Landslide susceptibility maps are helpful tools to identify areas potentially prone to future landslide occurrence. As more and more national and provincial authorities demand for these maps to be computed and implemented in spatial planning strategies, several aspects of the quality of the landslide susceptibility model and the resulting classified map are of high interest. In this study of landslides in Lower Austria, we focus on the model form uncertainty to assess the quality of a flexible statistical modelling technique, the generalized additive model (GAM). The study area (15 850 km2 ) is divided into 16 modelling domains based on lithology classes. A model representing the entire study area is constructed by combining these models. The performances of the models are assessed using repeated k-fold cross-validation with spatial and random subsampling. This reflects the variability of performance estimates arising from sampling variation. Measures of spatial transferability and thematic consistency are applied to empirically assess model quality. We also analyse and visualize the implications of spatially varying prediction uncertainties regarding the susceptibility map classes by taking into account the confidence intervals of model predictions. The 95 % confidence limits fall within the same susceptibility class in 85 % of the study area. Overall, this study contributes to advancing open communication and assessment of model quality related to statistical landslide susceptibility models
Within lanslide early warning systems, a continuous challenge is the on-site implementation of a robust monitoring system, a reliable data collection and cross-checked analysis, and the presentation of respective results in a real-time mode. This paper will describe one concept of an integrated early warning system developed within the German BMBF-funded ILEWS project. This system is based on a variety of factors. The connection of geomorphological knowledge, geotechnical and geophysical information, sensor networks and web-based applications are examined. In the Swabian Albm one system has been installed and first results will be presented. These results give some indications of the potential of a real-time landslide early warning system ready to be used by various end-users and stakeholders.

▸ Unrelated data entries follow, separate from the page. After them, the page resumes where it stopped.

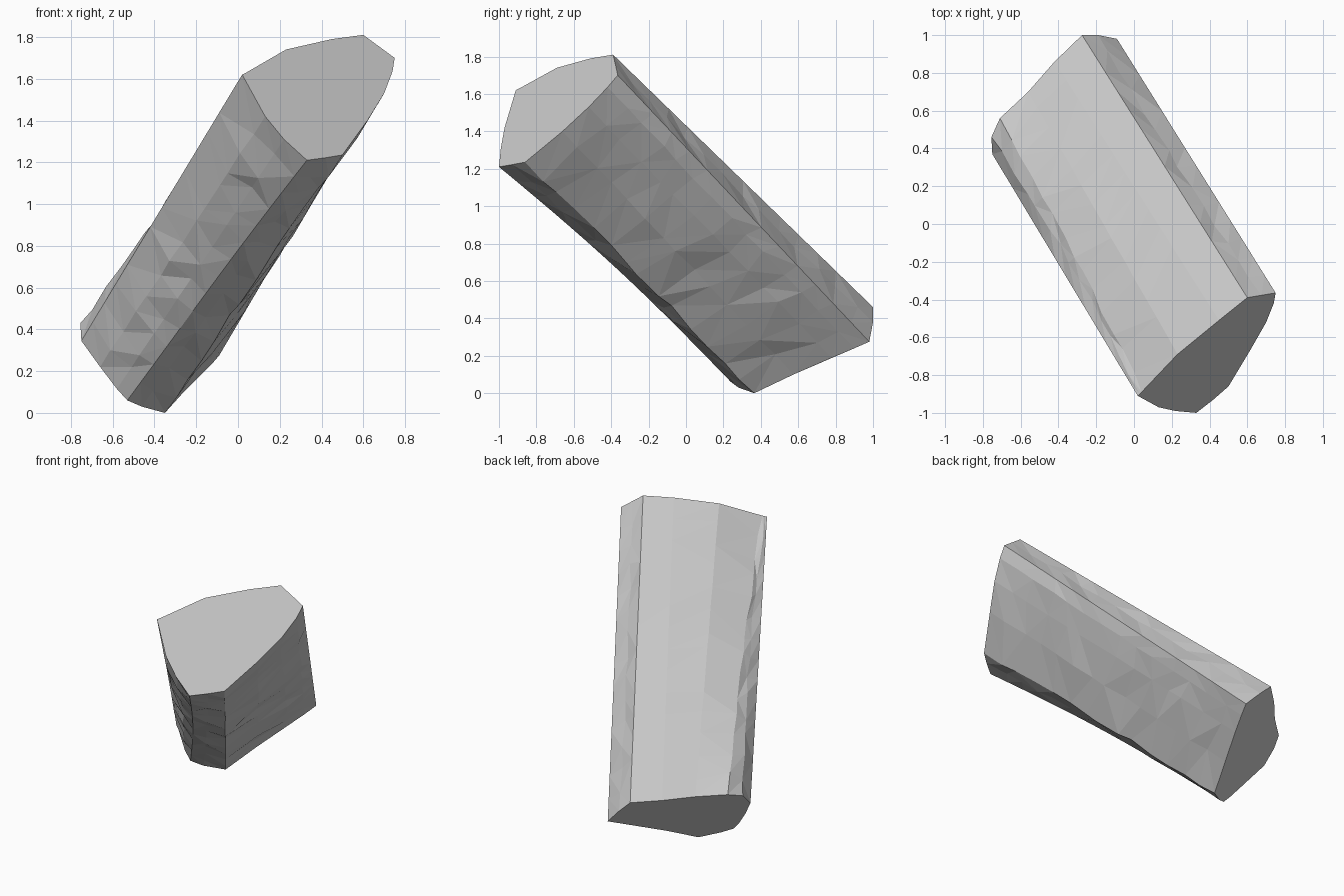
import bpy, bmesh, math, random
from mathutils import Vector

if "Cube" in bpy.data.objects:
    bpy.data.objects.remove(bpy.data.objects["Cube"])

random.seed(4)
ROWS = 14

# Matching outlines of the two sliced ends, with an inward mid-length dip
# (upper end, lower end, dip, roughness)
profile = [
    ((0.60, -0.39, 1.81), (-0.275, 1.0, 0.46), 0, 0),
    ((0.45, -0.51, 1.79), (-0.42, 0.86, 0.461), 0, 0),
    ((0.23, -0.69, 1.74), (-0.56, 0.70, 0.463), 0, 0.004),
    ((0.04, -0.89, 1.63), (-0.71, 0.56, 0.464), 0.02, 0.012),
    ((0.03, -0.90, 1.625), (-0.755, 0.46, 0.43), 0.03, 0.008),
    ((0.02, -0.91, 1.62), (-0.75, 0.37, 0.345), 0, 0),
    ((0.13, -0.97, 1.42), (-0.66, 0.295, 0.22), 0, 0.01),
    ((0.22, -0.99, 1.31), (-0.58, 0.25, 0.115), 0.015, 0.012),
    ((0.33, -1.0, 1.21), (-0.53, 0.24, 0.06), 0.03, 0),
    ((0.42, -0.93, 1.222), (-0.46, 0.28, 0.03), 0.02, 0.008),
    ((0.50, -0.86, 1.235), (-0.35, 0.365, 0.0), 0.01, 0.012),
    ((0.62, -0.66, 1.40), (-0.26, 0.575, 0.10), 0, 0.012),
    ((0.70, -0.52, 1.53), (-0.17, 0.78, 0.19), 0, 0.012),
    ((0.74, -0.42, 1.635), (-0.12, 0.90, 0.24), 0, 0.01),
    ((0.75, -0.365, 1.70), (-0.09, 0.98, 0.275), 0, 0),
    ((0.675, -0.377, 1.755), (-0.19, 1.0, 0.38), 0.015, 0.008),
]

n = len(profile)
tops = [Vector(p[0]) for p in profile]
bottoms = [Vector(p[1]) for p in profile]
top_mid = sum(tops, Vector()) / n
bottom_mid = sum(bottoms, Vector()) / n
axis = (bottom_mid - top_mid).normalized()

# Rough-hewn sides: rings lofted between the two ends
bm = bmesh.new()
rings = []
for r in range(ROWS + 1):
    t = r / ROWS
    centre = top_mid.lerp(bottom_mid, t)
    ring = []
    for (a, b, dip, rough) in profile:
        p = Vector(a).lerp(Vector(b), t)
        out = p - centre
        out = (out - axis * out.dot(axis)).normalized()
        if 0 < r < ROWS:
            p += out * (random.uniform(-rough, rough) - dip * math.sin(math.pi * t))
            if rough:
                p += axis * random.uniform(-0.03, 0.03)
        ring.append(bm.verts.new(p))
    rings.append(ring)

for upper, lower in zip(rings, rings[1:]):
    for i in range(n):
        j = (i + 1) % n
        a, b, c, d = upper[i], upper[j], lower[j], lower[i]
        if random.random() < 0.5:
            bm.faces.new((a, b, c))
            bm.faces.new((a, c, d))
        else:
            bm.faces.new((a, b, d))
            bm.faces.new((b, c, d))

# Flat sliced ends
bm.faces.new(rings[0])
bm.faces.new(rings[-1])
bmesh.ops.recalc_face_normals(bm, faces=bm.faces)

mesh = bpy.data.meshes.new("stone_shaft")
bm.to_mesh(mesh)
bm.free()
bpy.context.collection.objects.link(bpy.data.objects.new("stone_shaft", mesh))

Geoengineer.org uses third party cookies to improve our website and your experience when using it. To find out more about the cookies we use and how to delete them visit our Cookies page. Allow cookies